Operating from Te Anau Airport, five helicopters from Taieri company HeliOtago carried out the operation over 11,200ha in the valley.
Subject to suitable weather, it will be followed by a drop of 1080-laced pellets in a few days.
It is the first of at least 22 operations to drop 1080 over 600,000ha of South Island conservation land in the next three months.
It is aimed at knocking back rising numbers of rats and stoats caused by an unusually heavy seeding in beech forests known as a "beech mast".
The first stage of a similar operation in Southland's Waitutu Forest is expected to start today.
A lone protester was yesterday issued with a trespass notice by a Doc officer.
Professional hunter and guide Dave Wilson, of Te Anau, spent seven hours at the airport's entrance gate under the close watch of police and Doc staff.

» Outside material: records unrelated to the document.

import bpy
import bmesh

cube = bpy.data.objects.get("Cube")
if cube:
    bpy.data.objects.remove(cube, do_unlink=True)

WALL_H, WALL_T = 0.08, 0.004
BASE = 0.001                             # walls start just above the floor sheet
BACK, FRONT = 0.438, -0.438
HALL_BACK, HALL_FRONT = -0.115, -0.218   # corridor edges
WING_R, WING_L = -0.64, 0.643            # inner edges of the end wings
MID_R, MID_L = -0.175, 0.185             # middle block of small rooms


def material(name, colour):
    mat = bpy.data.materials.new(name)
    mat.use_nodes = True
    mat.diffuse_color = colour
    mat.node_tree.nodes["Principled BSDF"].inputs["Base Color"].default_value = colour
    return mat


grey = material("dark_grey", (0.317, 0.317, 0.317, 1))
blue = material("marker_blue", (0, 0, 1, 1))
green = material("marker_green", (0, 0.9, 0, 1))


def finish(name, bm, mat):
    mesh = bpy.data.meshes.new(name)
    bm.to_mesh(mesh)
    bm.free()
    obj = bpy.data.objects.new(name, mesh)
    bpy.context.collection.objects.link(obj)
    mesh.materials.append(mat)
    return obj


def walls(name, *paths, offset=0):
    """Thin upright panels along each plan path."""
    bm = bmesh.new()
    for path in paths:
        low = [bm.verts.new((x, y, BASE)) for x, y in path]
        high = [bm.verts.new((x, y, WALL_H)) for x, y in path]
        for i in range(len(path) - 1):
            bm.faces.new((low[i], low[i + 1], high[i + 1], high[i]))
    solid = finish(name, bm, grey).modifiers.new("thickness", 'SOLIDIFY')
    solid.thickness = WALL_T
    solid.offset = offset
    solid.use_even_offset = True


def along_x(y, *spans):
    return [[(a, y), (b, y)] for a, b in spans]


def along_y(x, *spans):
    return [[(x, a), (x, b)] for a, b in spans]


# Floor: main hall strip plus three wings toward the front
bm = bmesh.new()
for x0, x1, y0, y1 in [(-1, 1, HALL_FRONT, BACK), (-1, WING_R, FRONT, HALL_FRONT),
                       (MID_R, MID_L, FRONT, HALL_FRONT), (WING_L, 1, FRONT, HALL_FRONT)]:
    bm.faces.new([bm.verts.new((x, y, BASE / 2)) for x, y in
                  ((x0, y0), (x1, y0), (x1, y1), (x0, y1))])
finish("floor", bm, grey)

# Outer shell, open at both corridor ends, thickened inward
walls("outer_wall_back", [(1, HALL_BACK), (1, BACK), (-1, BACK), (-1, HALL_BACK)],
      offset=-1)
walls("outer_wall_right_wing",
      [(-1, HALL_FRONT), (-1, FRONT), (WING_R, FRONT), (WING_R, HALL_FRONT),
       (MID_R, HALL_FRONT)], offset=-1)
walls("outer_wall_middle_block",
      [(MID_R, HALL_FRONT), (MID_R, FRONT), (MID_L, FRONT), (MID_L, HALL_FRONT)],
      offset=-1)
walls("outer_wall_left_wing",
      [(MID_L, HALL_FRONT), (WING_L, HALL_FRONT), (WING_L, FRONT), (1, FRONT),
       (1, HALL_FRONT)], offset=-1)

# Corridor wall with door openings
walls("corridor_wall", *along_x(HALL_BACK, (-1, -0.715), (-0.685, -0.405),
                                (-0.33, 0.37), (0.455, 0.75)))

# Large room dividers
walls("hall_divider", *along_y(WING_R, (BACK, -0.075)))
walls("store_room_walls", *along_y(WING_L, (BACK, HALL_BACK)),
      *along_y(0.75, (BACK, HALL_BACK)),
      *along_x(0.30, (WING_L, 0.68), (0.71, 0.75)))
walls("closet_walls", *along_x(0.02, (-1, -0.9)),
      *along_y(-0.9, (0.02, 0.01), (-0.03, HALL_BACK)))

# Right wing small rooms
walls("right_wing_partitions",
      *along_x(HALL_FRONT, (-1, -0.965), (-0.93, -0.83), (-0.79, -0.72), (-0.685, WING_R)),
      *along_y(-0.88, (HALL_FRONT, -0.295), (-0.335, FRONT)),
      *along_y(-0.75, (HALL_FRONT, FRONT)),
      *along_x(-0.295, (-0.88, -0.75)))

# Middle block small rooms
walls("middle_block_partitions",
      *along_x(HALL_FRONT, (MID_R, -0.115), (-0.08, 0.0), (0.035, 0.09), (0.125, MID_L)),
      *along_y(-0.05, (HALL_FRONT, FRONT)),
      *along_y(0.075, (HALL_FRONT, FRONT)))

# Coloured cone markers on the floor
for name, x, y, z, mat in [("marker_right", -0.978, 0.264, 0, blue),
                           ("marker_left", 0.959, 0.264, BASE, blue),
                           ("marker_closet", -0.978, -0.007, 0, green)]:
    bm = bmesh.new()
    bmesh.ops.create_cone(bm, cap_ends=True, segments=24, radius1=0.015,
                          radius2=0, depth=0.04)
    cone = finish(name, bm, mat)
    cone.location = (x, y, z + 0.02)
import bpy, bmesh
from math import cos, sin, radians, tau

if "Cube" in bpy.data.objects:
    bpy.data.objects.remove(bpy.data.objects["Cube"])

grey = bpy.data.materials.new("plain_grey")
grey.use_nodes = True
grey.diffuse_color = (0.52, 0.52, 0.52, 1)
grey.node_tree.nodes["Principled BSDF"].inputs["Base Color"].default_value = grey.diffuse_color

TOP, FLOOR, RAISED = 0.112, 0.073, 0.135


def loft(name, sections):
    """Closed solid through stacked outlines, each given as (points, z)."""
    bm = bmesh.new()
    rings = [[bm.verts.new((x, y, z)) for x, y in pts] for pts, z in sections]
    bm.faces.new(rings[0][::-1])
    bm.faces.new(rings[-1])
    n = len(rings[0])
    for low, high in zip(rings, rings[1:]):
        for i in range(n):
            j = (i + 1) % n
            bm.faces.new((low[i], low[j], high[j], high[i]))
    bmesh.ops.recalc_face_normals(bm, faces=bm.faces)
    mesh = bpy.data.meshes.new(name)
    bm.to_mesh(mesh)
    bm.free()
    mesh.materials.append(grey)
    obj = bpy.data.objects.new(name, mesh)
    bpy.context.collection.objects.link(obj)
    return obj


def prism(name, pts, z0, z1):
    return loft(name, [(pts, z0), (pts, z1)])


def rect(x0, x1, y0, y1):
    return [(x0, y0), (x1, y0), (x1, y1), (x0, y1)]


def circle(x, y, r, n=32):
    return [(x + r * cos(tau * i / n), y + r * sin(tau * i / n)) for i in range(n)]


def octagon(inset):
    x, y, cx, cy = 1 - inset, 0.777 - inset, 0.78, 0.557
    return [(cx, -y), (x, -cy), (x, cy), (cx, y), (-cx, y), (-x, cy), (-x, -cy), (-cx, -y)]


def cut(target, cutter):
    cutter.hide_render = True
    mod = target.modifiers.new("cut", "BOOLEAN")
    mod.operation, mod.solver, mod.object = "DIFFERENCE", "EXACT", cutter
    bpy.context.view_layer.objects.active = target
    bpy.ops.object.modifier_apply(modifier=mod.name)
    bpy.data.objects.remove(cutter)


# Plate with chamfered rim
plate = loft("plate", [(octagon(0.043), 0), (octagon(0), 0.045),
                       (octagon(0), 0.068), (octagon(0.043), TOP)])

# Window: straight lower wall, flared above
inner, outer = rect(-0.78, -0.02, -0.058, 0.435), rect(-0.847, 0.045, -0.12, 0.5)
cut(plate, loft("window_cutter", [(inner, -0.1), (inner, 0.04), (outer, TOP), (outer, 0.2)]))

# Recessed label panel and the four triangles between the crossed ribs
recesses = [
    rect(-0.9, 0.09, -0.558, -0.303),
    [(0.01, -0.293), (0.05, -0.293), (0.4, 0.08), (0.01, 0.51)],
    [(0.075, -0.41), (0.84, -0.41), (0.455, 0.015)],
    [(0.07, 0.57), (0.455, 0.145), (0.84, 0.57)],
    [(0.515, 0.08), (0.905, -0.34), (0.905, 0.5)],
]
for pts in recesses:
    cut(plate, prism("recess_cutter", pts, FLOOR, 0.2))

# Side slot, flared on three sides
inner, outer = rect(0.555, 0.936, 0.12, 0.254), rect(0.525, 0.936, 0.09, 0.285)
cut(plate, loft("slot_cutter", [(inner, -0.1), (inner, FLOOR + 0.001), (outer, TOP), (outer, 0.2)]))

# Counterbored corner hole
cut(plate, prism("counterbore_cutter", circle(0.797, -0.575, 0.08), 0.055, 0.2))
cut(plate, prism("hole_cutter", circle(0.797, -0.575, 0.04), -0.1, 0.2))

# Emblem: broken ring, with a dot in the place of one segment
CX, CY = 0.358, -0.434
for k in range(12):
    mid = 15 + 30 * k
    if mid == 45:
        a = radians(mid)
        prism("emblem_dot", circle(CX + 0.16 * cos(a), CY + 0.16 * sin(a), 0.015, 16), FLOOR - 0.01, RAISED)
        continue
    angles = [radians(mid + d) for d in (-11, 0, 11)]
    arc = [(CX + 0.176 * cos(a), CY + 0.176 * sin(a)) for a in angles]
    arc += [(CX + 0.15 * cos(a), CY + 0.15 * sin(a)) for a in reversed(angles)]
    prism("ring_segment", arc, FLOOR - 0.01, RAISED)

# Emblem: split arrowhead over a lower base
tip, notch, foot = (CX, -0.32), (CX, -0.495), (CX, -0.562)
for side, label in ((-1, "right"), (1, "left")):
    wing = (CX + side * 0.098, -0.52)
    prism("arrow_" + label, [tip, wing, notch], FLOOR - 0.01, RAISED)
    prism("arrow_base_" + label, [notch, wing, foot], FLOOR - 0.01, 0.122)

Mr Wilson said he was protesting at the "inhumanity of the poison".
Doc science adviser Dr James Reardon said the Iris Burn operation was the first because it "couldn't wait any longer".
"We're very concerned about the number of rats in there already, and we're particularly worried about the bat population."
A remnant population of long-tailed bats discovered in the valley three years ago was "on a knife-edge".
The operation would also help protect whio, mohua, kiwi, kea and kaka.
The "pre-feeding" of non-toxic pellets -- "it's like a breakfast cereal" -- encouraged rats to eat the poison-laced pellets dropped later, Dr Reardon said.